▸ TASK DETAILS
Please repeat exactly the lines below from the one containing "verts = [p for row in rows for p in row]" down to the one containing "last = len(verts) - n", both included, and nothing else.
++++ DATA EXTRACT ++++
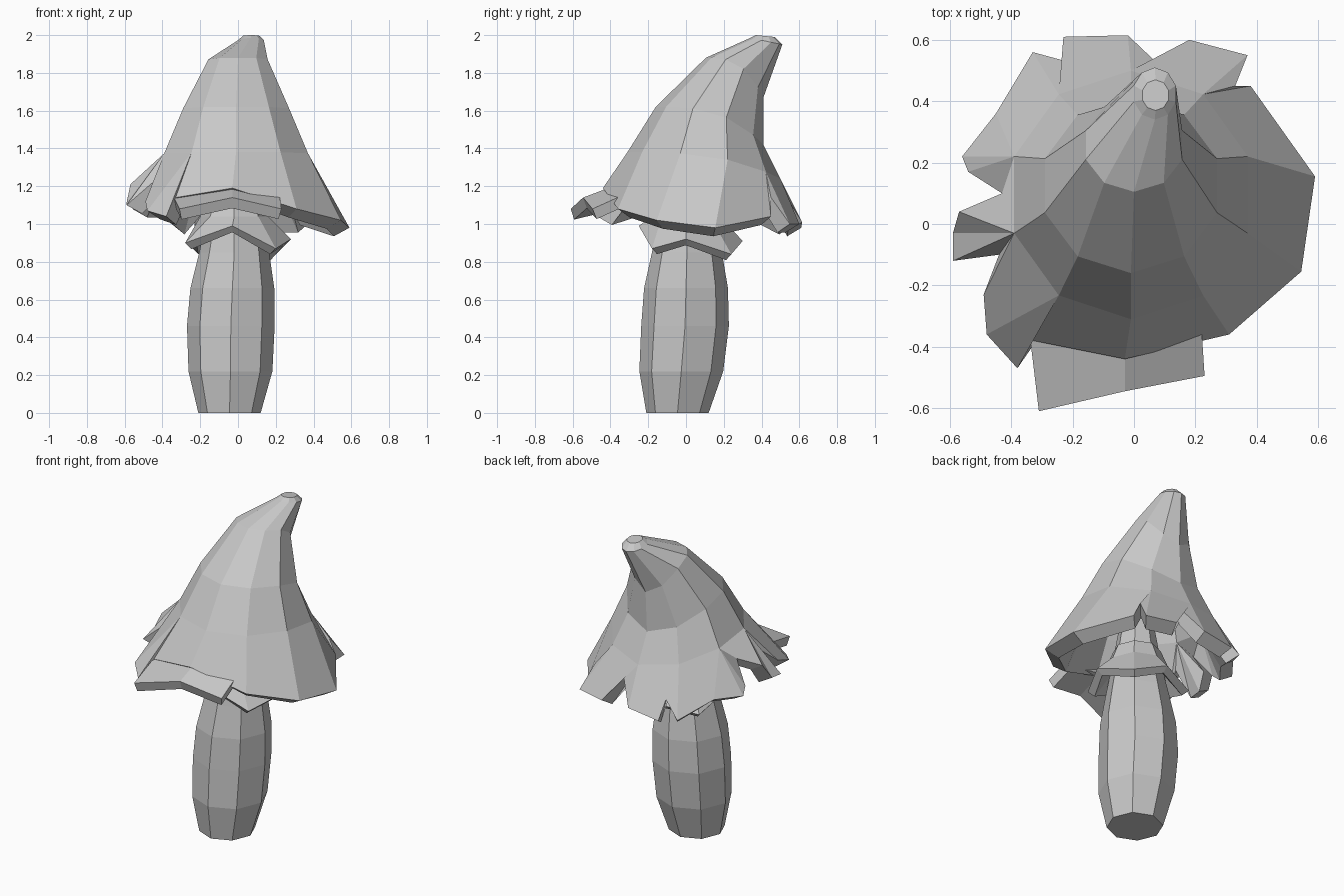
import bpy, math

if "Cube" in bpy.data.objects:
    bpy.data.objects.remove(bpy.data.objects["Cube"])

GREY = (0.58, 0.58, 0.58, 1)
grey = bpy.data.materials.new("plain grey")
grey.use_nodes = True
grey.diffuse_color = GREY
grey.node_tree.nodes["Principled BSDF"].inputs["Base Color"].default_value = GREY


def tuck(p):
    """Point of the cap lining that lies under a point of the cap."""
    return (p[0] * 0.86, 0.08 + (p[1] - 0.08) * 0.86, p[2] - 0.045)


def loft(name, rows, closed=True, caps=(), thickness=0, fringe=()):
    """Skin rows of points, listed top to bottom and counterclockwise.
    A fringe gives each point of the last row its own fan of hem points
    and adds a lining underneath."""
    n = len(rows[0])
    verts = [p for row in rows for p in row]
    faces = []
    for r in range(len(rows) - 1):
        for i in range(n if closed else n - 1):
            j = (i + 1) % n
            faces.append((r*n + i, (r+1)*n + i, (r+1)*n + j, r*n + j))
    if "top" in caps:
        faces.append(tuple(range(n)))
    last = len(verts) - n
    if "bottom" in caps:
        faces.append(tuple(reversed(range(last, last + n))))
    if fringe:
        first_hem = len(verts)
        for i, fan in enumerate(fringe):
            start = len(verts)
            verts += fan
            end = len(verts) - 1
            faces += [(last + i, k, k + 1) for k in range(start, end)]
            following = first_hem if i == n - 1 else end + 1
            faces.append((last + i, end, following, last + (i + 1) % n))
        m = len(verts)
        verts += [tuck(p) for p in verts]
        faces += [tuple(m + v for v in reversed(f)) for f in faces]
        for a in range(first_hem, m):
            b = a + 1 if a + 1 < m else first_hem
            faces.append((b, a, a + m, b + m))
    mesh = bpy.data.meshes.new(name)
    mesh.from_pydata(verts, [], faces)
    mesh.materials.append(grey)
    obj = bpy.data.objects.new(name, mesh)
    bpy.context.collection.objects.link(obj)
    if thickness:
        mod = obj.modifiers.new("thickness", "SOLIDIFY")
        mod.thickness = thickness
        mod.offset = -1


def ring(n, x, half_width, front, back, sag=1):
    """Tilted ellipse from a front (y, z) to a back (y, z);
    a higher sag keeps the sides level with the front."""
    points = []
    for i in range(n):
        a = 2 * math.pi * i / n
        t = (1 - math.cos(a)) / 2
        points.append((x + half_width * math.sin(a),
                       front[0] + (back[0] - front[0]) * t,
                       front[1] + (back[1] - front[1]) * t ** sag))
    return points


def level_ring(n, x, y, r, z):
    return ring(n, x, r, (y - r, z), (y + r, z))


# Eight-sided stem, swelling in the middle and tapering into the cap
stem = [(-0.02, 0.0, 0.10, 1.32), (-0.02, 0.0, 0.15, 1.02),
        (-0.02, 0.005, 0.185, 0.85), (-0.03, 0.0, 0.222, 0.66),
        (-0.038, -0.005, 0.232, 0.46), (-0.04, -0.025, 0.222, 0.22),
        (-0.045, -0.045, 0.165, 0)]
loft("stem", [level_ring(8, *s) for s in stem], caps=("top", "bottom"))

# Flared collar under the cap with an uneven hem
hem = [(-0.03, -0.25, 0.99), (0.20, -0.18, 0.87), (0.28, 0.0, 0.92),
       (0.20, 0.24, 0.84), (0.0, 0.30, 0.91), (-0.24, 0.21, 0.87),
       (-0.26, 0.0, 0.93), (-0.28, -0.17, 0.90)]
loft("collar", [level_ring(8, -0.02, 0, 0.14, 1.14),
                level_ring(8, -0.02, 0, 0.18, 1.04), hem], thickness=0.05)

# Drooping rim: smooth in front and towards +x, torn at the back and -x
rim = [
    [(-0.03, -0.44, 1.19)],
    [(0.31, -0.36, 1.08)],
    [(0.545, -0.155, 1.02)],
    [(0.59, 0.155, 0.98)],
    [(0.38, 0.45, 1.04), (0.33, 0.45, 1.14), (0.37, 0.55, 1.0)],
    [(0.18, 0.60, 1.0), (0.08, 0.52, 1.16), (-0.02, 0.615, 1.01)],
    [(-0.23, 0.61, 0.98), (-0.22, 0.53, 1.10), (-0.33, 0.56, 0.99)],
    [(-0.45, 0.36, 1.08), (-0.56, 0.22, 1.08), (-0.54, 0.17, 1.12), (-0.43, 0.10, 1.24)],
    [(-0.57, 0.04, 1.21), (-0.59, -0.03, 1.11), (-0.59, -0.12, 1.10),
     (-0.44, -0.10, 1.23), (-0.49, -0.23, 1.12)],
    [(-0.48, -0.36, 1.07), (-0.38, -0.47, 1.04), (-0.33, -0.38, 1.14)],
]

# Pointed cap leaning to the back
loft("cap", [ring(10, 0.07, 0.045, (0.37, 2.0), (0.47, 1.99)),
             ring(10, 0.068, 0.072, (0.34, 1.985), (0.51, 1.95)),
             ring(10, 0.0, 0.165, (0.105, 1.88), (0.41, 1.67), 3),
             ring(10, -0.01, 0.295, (-0.16, 1.62), (0.41, 1.42), 3),
             ring(10, -0.01, 0.40, (-0.31, 1.38), (0.50, 1.24), 3)],
     caps=("top",), fringe=rim)

# Loose flap peeking out under the front of the rim
loft("front_flap",
     [[(-0.34, -0.36, 1.14), (-0.03, -0.36, 1.21), (0.22, -0.34, 1.15)],
      [(-0.31, -0.61, 1.08), (-0.03, -0.545, 1.14), (0.23, -0.495, 1.08)]],
     closed=False, thickness=0.06)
++++
▸ SOLUTION FOR THIS TASK
    verts = [p for row in rows for p in row]
    faces = []
    for r in range(len(rows) - 1):
        for i in range(n if closed else n - 1):
            j = (i + 1) % n
            faces.append((r*n + i, (r+1)*n + i, (r+1)*n + j, r*n + j))
    if "top" in caps:
        faces.append(tuple(range(n)))
    last = len(verts) - n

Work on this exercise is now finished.